In American football, a neutral position is not really possible. There is no equivalent of a “jump ball” or a “face off”. One team, and not the other, must have possession of the ball, giving that team an advantage.
This results in the overtime coin flip problem. I’ll assume that overtime is “sudden death”: The first team to score, in any way, wins the game. The first possession is determined by a coin flip, and the team that wins the coin flip has a significantly better than even chance to score first, winning the game. The coin flip has more importance than it should.
Here’s my proposal. Instead of a coin flip:
Give the advantage to the team that was most recently in the lead.
Seems simple enough to me. You virtually never want to be behind on the scoreboard, so there’s not much possibility of a conflict of interest.
It makes the rules only slightly more complicated:
- Whenever the score is tied in regulation, we now have to keep track of which team was most recently in the lead.
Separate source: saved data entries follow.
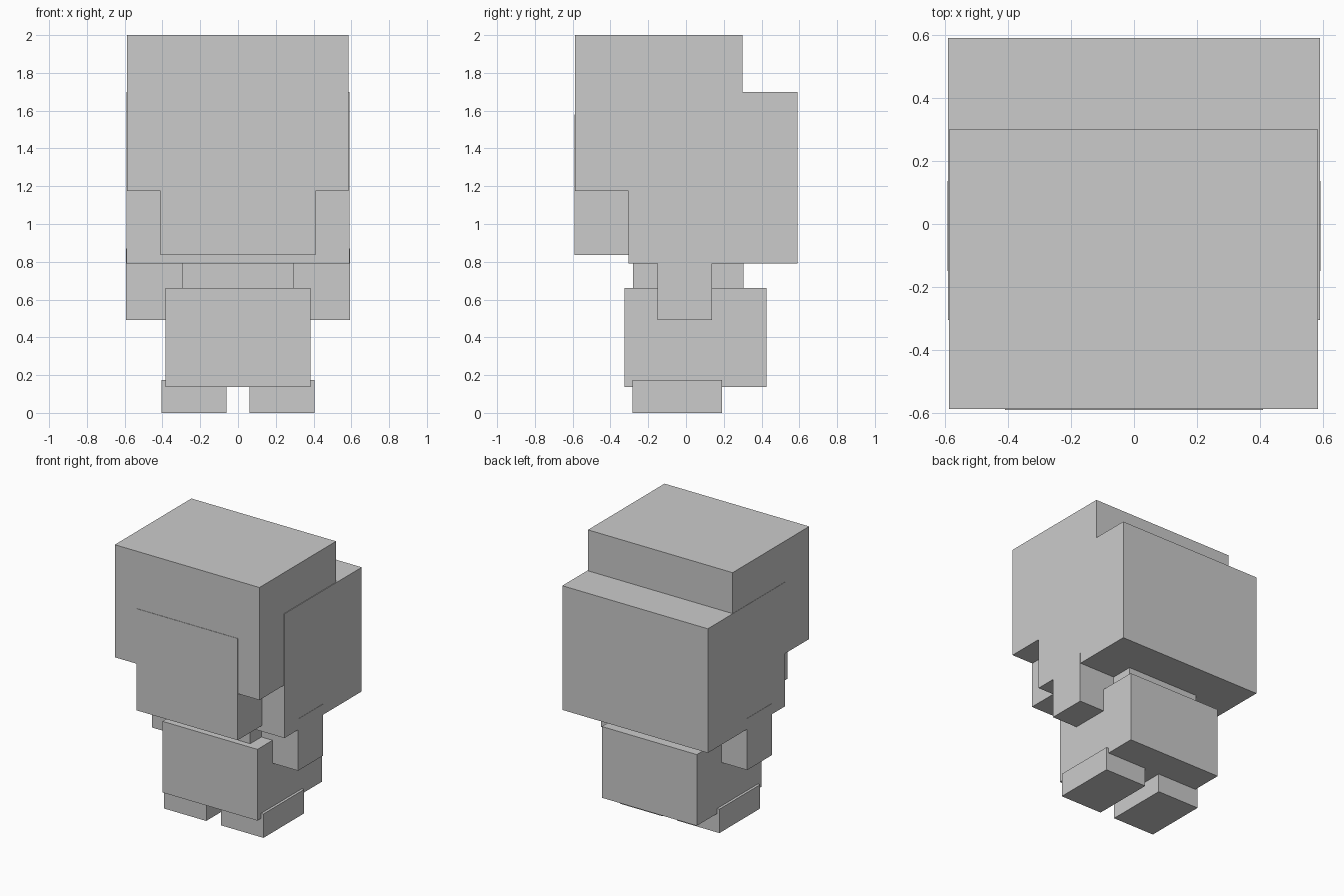
import bpy

if "Cube" in bpy.data.objects:
    bpy.data.objects.remove(bpy.data.objects["Cube"])

grey = bpy.data.materials.new("plain grey")
grey.diffuse_color = (0.6, 0.6, 0.6, 1.0)
grey.use_nodes = True
grey.node_tree.nodes["Principled BSDF"].inputs["Base Color"].default_value = grey.diffuse_color


def box(name, x, y, z):
    """Flat-sided block spanning the given (low, high) range on each axis."""
    bpy.ops.mesh.primitive_cube_add(size=1)
    obj = bpy.context.object
    obj.name = obj.data.name = name
    for v in obj.data.vertices:
        v.co = [lo if c < 0 else hi for c, (lo, hi) in zip(v.co, (x, y, z))]
    obj.data.materials.append(grey)
    return obj


# Head: face block, overhanging front hair, and the larger back hair
box("face", (-0.41, 0.41), (-0.59, 0.25), (0.835, 1.58))
box("front_hair", (-0.588, 0.585), (-0.587, 0.30), (1.175, 2.0))
box("back_hair", (-0.59, 0.59), (-0.305, 0.59), (0.79, 1.70))

# Torso: neck and body
box("neck", (-0.295, 0.295), (-0.28, 0.305), (0.60, 0.84))
box("body", (-0.385, 0.385), (-0.325, 0.425), (0.138, 0.66))

# Paired limbs
for side, s in (("left", -1), ("right", 1)):
    box(side + "_arm", sorted((s * 0.29, s * 0.592)), (-0.15, 0.137), (0.492, 0.87))
    box(side + "_foot", sorted((s * 0.06, s * 0.404)), (-0.282, 0.19), (0.0, 0.175))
It’s now part of the “game state”, whereas it used to be irrelevant.
- There needs to be a contingency rule in case the score at the end of regulation is 0–0.
A possible objection is that it makes it a little harder for a team to that’s behind to come back and win the game. But it doesn’t affect whether the winner is still in doubt, which is all the sports overlords usually care about. (Got to keep people watching.)
On the plus side, a team that’s behind near the end of regulation has slightly more incentive to “go for it” and try to win the game in regulation, instead of in overtime.
If the score is tied near the end of regulation, one team has a greater incentive, compared to the coin flip rule, to try to win in regulation (which is good). But the other team has a greater incentive to put the game into overtime (which is bad). These effects don’t necessarily cancel out exactly, but on the whole I don’t think my rule would have much effect on how many such games go into overtime.
In the NFL, since around 2012, overtime has not exactly been sudden death. To mitigate the coin flip problem, they changed the rules so that if the team with the first possession scores a field goal on that possession, the game doesn’t end until after the other team’s first possession ends (if the score is tied at that point, the game continues). This obviously reduces the advantage of having the first possession. Unless it overcompensates and gives the team with the first possession a big disadvantage, it must make overtime fairer than it was. But it makes the game more complicated and quirky. The definition of “a possession” is now really important, and there is now a new way for the game to end (a team loses possession of the ball in an overtime situation in which it had to score).
In college football, overtime is considerably different, but it fails to fix the coin flip problem. The team with the second possession probably has the advantage, because they know exactly how many points they must score. My rule could be applied to college football’s overtime system just as well.